Chloe in the Afternoon (aka Love in the Afternoon) is the final film in Rohmer’s “Six Moral Tales” series, and in many ways it is the deepest and most insightful. The moral quandary is simple: a man, Frédéric, truly loves his wife, but he is also inexplicably drawn towards Chloe, a somewhat troubled old friend who has wandered into his life again after a 6 year absence. The portrayal of his tentative steps towards an affair has an honesty and realism unequaled among other films dealing with the same subject matter. I have never been in the shoes of Frédéric, but such is the power of the film that I found myself thinking “yes, this is exactly how that goes, I know that feeling” while watching the movie. This is because Rohmer creates something universally human from Frédéric’s predicament. We humans, as rational creatures, can no longer act upon our base desires and instincts with impunity–primarily because our base desires and instincts so often run contrary to logic and rationality. Yet, to reduce Chloe in the Afternoon to an Apollonian vs Dionysian struggle would be a reading that is far too reductionist.

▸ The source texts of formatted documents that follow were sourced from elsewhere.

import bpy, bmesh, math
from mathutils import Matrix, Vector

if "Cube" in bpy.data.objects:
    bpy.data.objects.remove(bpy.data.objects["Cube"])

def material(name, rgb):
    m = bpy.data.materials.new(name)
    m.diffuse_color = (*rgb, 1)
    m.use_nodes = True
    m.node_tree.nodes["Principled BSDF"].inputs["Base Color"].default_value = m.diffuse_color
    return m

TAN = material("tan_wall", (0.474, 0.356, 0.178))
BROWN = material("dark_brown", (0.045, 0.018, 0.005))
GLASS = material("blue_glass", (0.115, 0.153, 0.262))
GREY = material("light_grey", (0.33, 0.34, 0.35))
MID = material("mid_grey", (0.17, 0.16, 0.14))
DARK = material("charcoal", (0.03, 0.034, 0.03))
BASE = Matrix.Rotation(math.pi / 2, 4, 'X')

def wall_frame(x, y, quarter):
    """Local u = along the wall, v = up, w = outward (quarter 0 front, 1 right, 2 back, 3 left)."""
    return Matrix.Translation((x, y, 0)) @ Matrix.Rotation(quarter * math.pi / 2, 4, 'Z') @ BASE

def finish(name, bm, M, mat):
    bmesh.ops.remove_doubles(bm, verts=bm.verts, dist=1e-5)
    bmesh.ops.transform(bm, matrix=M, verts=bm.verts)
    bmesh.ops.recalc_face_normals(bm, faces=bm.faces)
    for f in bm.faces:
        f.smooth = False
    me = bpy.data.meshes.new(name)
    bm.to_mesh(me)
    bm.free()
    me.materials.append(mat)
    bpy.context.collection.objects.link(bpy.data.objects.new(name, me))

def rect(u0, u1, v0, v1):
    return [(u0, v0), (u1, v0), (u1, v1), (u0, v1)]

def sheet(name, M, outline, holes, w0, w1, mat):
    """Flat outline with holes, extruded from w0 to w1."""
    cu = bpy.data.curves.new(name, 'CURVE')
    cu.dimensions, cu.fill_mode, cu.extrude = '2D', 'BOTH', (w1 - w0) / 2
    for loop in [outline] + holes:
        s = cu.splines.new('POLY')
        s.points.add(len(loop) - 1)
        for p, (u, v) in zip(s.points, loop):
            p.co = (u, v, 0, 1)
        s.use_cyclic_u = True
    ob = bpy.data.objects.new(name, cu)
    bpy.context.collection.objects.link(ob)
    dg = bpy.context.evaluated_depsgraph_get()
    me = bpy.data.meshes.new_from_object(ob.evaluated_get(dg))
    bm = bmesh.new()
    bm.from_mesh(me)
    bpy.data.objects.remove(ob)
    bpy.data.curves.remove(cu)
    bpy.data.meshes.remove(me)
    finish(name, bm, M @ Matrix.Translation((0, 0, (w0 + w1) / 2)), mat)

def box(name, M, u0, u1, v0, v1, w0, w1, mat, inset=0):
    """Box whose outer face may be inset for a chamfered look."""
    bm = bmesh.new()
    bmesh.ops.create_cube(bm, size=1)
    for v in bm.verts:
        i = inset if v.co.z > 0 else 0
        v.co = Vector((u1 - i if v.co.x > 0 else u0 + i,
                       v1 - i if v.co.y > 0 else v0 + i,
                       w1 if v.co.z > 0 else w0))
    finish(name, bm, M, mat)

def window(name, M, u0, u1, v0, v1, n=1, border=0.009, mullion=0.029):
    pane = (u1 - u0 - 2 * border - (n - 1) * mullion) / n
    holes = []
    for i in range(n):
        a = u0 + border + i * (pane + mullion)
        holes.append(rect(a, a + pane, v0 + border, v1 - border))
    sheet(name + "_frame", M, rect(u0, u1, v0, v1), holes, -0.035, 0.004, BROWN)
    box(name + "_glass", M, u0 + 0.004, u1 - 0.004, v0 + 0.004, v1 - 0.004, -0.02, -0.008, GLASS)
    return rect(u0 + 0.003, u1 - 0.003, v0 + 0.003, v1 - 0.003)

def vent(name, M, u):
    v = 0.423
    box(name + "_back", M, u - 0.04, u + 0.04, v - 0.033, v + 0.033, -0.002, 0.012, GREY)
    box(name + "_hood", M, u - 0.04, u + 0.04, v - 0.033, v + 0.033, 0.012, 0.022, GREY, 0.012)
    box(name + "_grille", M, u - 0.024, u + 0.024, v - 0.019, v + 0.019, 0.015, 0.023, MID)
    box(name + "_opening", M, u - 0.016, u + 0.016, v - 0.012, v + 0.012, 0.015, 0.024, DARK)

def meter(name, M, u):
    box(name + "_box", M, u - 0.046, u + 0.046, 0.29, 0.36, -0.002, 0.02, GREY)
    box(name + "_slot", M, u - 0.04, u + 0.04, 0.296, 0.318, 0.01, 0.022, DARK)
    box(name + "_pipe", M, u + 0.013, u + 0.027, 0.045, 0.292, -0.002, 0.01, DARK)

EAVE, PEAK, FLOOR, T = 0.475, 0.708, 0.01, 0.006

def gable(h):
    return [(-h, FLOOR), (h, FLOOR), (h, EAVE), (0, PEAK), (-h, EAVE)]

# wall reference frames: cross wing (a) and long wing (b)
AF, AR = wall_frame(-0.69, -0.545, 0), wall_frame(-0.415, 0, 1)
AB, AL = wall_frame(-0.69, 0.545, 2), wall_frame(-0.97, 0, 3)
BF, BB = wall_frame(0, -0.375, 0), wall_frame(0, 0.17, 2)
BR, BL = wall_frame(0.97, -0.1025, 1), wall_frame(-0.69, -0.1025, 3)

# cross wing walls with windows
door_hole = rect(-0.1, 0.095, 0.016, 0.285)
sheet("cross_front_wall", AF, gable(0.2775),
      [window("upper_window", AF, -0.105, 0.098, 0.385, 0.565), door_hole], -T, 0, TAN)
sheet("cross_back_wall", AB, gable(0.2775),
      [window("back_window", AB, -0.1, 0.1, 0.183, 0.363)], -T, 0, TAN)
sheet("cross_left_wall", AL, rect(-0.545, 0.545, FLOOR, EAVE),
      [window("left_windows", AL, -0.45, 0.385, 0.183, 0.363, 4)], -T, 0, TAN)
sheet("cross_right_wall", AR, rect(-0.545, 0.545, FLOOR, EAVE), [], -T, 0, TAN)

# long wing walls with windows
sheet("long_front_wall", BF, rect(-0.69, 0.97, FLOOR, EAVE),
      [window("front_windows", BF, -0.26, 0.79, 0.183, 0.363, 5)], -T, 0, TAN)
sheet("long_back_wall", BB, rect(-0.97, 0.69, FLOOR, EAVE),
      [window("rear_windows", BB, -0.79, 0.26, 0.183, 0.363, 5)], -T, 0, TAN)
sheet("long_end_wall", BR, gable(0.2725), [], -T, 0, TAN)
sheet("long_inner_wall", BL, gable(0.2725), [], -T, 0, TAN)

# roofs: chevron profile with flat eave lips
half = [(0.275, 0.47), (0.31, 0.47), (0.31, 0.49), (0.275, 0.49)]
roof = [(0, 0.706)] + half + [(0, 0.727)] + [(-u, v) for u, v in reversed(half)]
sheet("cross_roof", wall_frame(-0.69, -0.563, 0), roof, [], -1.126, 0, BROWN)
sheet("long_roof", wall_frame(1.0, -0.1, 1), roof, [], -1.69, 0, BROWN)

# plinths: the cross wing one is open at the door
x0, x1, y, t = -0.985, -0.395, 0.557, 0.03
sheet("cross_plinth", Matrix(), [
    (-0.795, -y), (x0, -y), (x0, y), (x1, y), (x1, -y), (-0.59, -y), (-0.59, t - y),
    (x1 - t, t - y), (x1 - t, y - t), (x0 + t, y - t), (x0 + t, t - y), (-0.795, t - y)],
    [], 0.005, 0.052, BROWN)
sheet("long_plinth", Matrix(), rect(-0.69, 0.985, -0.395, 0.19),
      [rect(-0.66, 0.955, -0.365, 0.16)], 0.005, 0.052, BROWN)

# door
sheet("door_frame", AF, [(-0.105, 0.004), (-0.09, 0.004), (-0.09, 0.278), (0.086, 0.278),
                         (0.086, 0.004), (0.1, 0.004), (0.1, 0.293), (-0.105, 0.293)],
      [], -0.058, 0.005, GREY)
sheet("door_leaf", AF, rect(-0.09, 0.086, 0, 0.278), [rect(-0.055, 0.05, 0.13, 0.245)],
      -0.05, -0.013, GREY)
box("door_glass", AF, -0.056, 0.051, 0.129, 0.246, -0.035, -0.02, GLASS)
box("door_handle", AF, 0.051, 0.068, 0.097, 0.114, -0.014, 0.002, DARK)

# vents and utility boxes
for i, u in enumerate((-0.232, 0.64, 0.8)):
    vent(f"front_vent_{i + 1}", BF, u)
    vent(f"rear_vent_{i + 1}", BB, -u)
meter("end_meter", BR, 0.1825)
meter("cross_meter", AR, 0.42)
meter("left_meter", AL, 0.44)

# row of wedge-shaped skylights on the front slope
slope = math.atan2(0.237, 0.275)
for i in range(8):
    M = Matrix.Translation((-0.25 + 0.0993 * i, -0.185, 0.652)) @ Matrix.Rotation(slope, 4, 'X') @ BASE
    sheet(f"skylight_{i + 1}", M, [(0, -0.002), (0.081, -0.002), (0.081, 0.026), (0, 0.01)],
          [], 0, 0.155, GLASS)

The viewer’s first instinct is to think that by succumbing to temptation, Frédéric will ruin his marriage for a relationship that seems doomed to failure. This reading gives you the most rational reason for Frédéric’s desire to remain faithful. And yet to succumb to temptation would not necessarily destroy his marriage because his wife would not necessarily find out. And Chloe claims not to want a relationship herself, thus, from a purely rational standpoint, Frédéric could possibly find logical justification (perhaps with the application of a bit of Pascal…) for allowing himself to give in to his desires.
However, most (non-sociopathic) humans are not concerned merely with the rational solution, but also the moral solution. Issues of trust and fidelity are fertile grounds for shame and guilt that are not governed by rationality. After all, is there any less rational emotion than guilt? And yet our guilt is a product of our rationality, an irony that is not lost to Rohmer. What makes Chloe in the Afternoon so deep is that Rohmer is aware of and addresses all these issues, and then goes a step further. You realize that Frédéric’s moral quandary lies not entirely with his social contract with his wife, but also with himself. One of the most fundamental human concepts is free will, without which we would be nothing more than hard coded (albeit incredibly complex) computer programs. Chloe represents a threat to Frédéric’s free will, or at least he thinks she does. He knows what the right thing to do is, he knows that his relationship with Chloe will lead nowhere. And yet he finds himself inexorably drawn to her anyway. Thus the real question is not whether or not he will do what is safest for his long term happiness, nor whether or not he will betray his wife’s trust, but instead, whether or not he will triumph over himself. To give in to the allure of Chloe would be a crushing blow to his sense of free will and he would have failed himself even more than he would have failed his wife.
Chloe in the Afternoon is not a film that is merely about a man’s urge to cheat on his wife. It is a film about the constant human struggle to be true to ourselves. No other creature on this planet has humanity’s capacity to torment itself so greatly by acting against its nature. The great beauty of the films of Eric Rohmer is that he so accurately manages to present this dilemma, warts and all, and yet somehow the viewer always leaves with a great sense of awe and pride in their own humanity. While a film like Catherine Breillat’s Fat Girl shows a great deal of insight into human nature in its central sequence of a man trying to talk a young girl into sex, it is a scene that revels in the inherent cruelty that can be found in human nature. Rohmer, on the other hand, without pulling any of his punches, is able to show a much richer picture of human nature, one that somehow manages to affirm humanity instead of condemn it.
I often have problems with humanist movies because they seem so unrealistically optimistic. But Rohmer is not a director of merely humanist movies, he goes above and beyond anything that descriptor could convey and makes movies that are pure statements of the indescribable magic of being human. Watching one of Rohmer’s films is the most life affirming cinematic act there is. He makes the viewer realize what flawed creatures full of deception (self and otherwise) and misunderstanding we humans are. And somehow, through his certain je ne se quois, Rohmer makes this portrayal a reason to love humanity all the more.